Copy, from the entries below, each line in which the string "faces" appears.

[Entries taken from a collection]
□ □ □ □ □ □ □

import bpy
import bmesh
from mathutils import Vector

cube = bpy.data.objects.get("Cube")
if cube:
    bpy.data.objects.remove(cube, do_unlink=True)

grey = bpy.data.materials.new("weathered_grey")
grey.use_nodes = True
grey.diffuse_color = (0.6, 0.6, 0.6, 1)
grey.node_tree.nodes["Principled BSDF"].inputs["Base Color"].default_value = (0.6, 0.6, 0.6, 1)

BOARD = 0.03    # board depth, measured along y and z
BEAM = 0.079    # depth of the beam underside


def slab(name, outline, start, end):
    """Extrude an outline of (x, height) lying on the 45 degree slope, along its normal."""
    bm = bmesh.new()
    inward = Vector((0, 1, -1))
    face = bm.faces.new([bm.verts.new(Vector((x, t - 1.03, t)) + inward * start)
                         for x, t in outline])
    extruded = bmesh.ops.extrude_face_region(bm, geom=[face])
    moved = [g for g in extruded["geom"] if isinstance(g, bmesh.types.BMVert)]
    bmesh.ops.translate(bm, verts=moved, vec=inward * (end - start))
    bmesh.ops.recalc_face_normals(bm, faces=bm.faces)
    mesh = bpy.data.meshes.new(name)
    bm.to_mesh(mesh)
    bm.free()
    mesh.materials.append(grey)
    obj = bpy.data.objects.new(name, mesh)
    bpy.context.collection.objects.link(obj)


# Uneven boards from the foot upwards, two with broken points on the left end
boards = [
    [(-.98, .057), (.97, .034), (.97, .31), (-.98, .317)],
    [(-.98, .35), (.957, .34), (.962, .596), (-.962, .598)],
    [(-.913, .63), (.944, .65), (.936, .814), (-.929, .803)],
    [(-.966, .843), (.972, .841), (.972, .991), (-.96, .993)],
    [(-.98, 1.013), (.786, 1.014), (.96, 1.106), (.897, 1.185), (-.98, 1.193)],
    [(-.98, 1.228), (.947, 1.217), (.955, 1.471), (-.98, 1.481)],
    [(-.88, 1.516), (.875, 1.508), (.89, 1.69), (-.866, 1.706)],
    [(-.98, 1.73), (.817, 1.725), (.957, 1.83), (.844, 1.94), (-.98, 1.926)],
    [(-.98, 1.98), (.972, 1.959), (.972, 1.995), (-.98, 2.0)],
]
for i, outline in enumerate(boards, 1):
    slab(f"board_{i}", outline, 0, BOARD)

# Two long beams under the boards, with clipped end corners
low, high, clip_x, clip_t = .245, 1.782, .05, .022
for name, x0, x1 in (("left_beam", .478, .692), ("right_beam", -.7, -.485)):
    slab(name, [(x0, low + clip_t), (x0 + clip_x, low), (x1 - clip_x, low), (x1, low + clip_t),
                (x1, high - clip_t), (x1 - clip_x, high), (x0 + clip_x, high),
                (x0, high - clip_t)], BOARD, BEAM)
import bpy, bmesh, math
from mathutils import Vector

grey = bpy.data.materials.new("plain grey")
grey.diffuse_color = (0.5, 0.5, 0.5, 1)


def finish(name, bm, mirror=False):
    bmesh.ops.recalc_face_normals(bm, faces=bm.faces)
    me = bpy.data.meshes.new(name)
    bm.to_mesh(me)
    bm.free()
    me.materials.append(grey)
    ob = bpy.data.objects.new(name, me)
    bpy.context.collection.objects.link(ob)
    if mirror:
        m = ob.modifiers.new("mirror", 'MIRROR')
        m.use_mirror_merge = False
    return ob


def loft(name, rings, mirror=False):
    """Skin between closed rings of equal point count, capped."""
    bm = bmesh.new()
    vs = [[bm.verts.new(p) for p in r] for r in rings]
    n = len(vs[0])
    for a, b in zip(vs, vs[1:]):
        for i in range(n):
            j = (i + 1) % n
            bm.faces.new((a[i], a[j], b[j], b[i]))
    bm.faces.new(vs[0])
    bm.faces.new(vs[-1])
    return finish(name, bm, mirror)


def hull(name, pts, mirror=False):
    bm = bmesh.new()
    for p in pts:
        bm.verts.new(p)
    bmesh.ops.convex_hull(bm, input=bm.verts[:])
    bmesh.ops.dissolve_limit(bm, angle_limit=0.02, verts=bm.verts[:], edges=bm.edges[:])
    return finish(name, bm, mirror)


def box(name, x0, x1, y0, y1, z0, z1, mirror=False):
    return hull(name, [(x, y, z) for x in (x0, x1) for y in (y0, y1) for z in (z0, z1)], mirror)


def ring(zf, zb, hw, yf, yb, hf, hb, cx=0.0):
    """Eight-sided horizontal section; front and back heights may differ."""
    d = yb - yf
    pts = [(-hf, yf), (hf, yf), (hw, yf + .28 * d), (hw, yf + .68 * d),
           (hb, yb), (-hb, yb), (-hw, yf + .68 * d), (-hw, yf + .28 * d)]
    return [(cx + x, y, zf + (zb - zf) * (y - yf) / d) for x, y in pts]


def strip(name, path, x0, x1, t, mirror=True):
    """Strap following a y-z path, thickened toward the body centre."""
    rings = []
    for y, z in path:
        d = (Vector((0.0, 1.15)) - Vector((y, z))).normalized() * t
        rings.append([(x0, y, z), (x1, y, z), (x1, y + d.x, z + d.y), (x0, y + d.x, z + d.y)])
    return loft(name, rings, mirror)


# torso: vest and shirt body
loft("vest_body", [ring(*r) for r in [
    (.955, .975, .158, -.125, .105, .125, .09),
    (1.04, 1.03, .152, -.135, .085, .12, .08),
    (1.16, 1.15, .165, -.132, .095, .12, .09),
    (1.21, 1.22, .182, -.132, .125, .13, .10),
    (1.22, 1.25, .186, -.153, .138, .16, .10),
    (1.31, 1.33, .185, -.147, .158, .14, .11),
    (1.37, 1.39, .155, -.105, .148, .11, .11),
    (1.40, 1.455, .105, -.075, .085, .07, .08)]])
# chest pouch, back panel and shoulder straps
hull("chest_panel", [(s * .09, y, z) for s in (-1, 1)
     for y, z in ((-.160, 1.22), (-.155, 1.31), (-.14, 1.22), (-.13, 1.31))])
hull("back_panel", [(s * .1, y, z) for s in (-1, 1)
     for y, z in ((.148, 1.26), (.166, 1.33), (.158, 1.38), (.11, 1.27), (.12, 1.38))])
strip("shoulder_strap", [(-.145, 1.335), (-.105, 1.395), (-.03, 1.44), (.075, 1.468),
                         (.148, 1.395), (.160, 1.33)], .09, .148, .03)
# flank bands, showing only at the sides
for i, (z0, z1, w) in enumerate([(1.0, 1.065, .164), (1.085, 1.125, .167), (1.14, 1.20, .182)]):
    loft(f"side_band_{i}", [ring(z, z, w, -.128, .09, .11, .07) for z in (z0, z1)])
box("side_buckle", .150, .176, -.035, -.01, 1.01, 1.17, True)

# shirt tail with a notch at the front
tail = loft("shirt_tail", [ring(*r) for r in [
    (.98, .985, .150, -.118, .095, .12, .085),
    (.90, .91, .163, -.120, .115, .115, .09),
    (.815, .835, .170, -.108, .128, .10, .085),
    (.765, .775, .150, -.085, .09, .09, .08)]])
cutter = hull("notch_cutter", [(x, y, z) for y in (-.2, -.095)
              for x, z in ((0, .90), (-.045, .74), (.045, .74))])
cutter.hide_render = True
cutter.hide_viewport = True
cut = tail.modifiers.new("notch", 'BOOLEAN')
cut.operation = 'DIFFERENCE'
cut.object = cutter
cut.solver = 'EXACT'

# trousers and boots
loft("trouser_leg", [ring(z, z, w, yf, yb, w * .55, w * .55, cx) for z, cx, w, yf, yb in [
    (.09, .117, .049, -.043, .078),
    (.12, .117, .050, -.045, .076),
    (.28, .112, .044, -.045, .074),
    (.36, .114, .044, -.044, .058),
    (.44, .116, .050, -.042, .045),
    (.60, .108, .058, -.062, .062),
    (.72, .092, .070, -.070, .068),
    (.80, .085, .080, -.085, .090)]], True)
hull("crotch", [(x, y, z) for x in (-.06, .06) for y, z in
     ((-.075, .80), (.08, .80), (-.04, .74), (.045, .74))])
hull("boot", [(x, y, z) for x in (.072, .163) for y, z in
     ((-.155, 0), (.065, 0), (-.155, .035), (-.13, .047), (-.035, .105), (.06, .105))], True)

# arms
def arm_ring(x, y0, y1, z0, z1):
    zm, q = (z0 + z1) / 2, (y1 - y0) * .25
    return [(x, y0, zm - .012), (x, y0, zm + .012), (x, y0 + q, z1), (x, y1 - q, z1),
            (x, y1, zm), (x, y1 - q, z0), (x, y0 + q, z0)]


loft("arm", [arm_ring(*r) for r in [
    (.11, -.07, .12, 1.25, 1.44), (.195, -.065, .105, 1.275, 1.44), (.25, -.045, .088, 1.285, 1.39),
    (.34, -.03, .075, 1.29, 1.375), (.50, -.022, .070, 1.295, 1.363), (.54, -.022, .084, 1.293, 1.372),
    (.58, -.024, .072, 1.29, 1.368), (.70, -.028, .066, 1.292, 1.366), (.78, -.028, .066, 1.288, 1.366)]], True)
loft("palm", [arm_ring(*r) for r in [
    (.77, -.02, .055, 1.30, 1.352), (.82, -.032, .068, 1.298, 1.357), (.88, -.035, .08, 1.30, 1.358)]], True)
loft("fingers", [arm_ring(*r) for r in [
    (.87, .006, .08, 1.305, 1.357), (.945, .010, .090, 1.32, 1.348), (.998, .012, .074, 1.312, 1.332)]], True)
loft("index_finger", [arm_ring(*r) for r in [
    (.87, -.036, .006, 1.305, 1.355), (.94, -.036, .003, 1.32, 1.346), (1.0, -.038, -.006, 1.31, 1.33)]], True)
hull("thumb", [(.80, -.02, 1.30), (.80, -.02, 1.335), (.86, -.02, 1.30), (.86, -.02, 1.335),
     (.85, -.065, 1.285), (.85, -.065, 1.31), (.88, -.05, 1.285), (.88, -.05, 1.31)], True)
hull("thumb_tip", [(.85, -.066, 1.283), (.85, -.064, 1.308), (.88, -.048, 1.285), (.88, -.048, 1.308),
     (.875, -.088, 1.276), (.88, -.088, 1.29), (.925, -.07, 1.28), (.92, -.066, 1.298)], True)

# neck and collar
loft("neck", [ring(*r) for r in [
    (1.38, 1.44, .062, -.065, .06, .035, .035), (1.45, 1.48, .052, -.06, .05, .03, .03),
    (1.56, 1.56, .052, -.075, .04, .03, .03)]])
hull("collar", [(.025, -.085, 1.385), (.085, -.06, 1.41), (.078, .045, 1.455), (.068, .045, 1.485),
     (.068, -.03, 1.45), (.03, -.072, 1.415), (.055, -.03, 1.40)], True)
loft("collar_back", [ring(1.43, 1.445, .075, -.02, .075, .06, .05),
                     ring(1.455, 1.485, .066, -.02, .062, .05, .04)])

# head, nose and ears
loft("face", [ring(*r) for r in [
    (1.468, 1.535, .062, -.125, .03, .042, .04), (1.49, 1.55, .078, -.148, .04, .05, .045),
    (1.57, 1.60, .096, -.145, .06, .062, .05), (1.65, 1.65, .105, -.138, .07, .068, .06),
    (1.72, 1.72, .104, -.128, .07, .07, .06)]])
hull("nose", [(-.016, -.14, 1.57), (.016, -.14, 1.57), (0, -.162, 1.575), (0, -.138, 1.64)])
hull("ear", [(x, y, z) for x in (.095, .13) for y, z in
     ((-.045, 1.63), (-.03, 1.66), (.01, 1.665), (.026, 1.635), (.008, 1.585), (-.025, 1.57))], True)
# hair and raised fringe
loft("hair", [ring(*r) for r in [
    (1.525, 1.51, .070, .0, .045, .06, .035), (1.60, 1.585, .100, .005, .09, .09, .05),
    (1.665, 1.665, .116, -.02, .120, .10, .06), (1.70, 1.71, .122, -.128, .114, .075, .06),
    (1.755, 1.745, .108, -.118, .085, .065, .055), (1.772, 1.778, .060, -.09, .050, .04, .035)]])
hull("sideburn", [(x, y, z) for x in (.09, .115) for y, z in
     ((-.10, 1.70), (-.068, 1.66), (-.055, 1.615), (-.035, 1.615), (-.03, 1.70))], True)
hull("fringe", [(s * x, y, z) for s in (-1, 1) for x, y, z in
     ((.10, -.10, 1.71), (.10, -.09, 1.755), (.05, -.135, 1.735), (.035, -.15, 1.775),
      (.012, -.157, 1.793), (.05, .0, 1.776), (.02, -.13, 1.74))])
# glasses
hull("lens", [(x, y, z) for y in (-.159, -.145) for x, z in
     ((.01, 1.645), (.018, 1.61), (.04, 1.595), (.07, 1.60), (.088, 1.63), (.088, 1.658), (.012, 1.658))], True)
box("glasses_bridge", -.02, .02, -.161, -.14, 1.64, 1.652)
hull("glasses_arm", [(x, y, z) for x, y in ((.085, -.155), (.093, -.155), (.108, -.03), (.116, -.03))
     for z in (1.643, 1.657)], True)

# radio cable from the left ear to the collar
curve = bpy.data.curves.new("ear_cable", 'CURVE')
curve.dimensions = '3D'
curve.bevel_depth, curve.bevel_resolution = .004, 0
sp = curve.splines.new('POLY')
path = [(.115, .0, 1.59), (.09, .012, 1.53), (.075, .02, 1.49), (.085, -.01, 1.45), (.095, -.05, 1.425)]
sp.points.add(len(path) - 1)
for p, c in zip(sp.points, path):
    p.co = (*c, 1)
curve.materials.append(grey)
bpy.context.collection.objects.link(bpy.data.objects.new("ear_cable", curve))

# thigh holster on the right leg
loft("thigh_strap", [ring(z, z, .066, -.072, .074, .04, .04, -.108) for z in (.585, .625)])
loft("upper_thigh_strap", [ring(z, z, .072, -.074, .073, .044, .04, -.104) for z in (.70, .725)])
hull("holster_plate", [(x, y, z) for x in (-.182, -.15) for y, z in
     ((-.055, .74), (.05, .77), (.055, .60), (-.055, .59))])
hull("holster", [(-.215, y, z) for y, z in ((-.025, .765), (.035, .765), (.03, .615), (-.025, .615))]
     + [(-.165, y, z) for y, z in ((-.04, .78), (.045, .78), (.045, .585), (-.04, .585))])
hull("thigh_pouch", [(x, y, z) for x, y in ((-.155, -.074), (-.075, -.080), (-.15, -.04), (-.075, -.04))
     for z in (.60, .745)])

□ □ □ □ □ □ □

— Final answer —
    face = bm.faces.new([bm.verts.new(Vector((x, t - 1.03, t)) + inward * start)
    bmesh.ops.recalc_face_normals(bm, faces=bm.faces)
    bmesh.ops.recalc_face_normals(bm, faces=bm.faces)
            bm.faces.new((a[i], a[j], b[j], b[i]))
    bm.faces.new(vs[0])
    bm.faces.new(vs[-1])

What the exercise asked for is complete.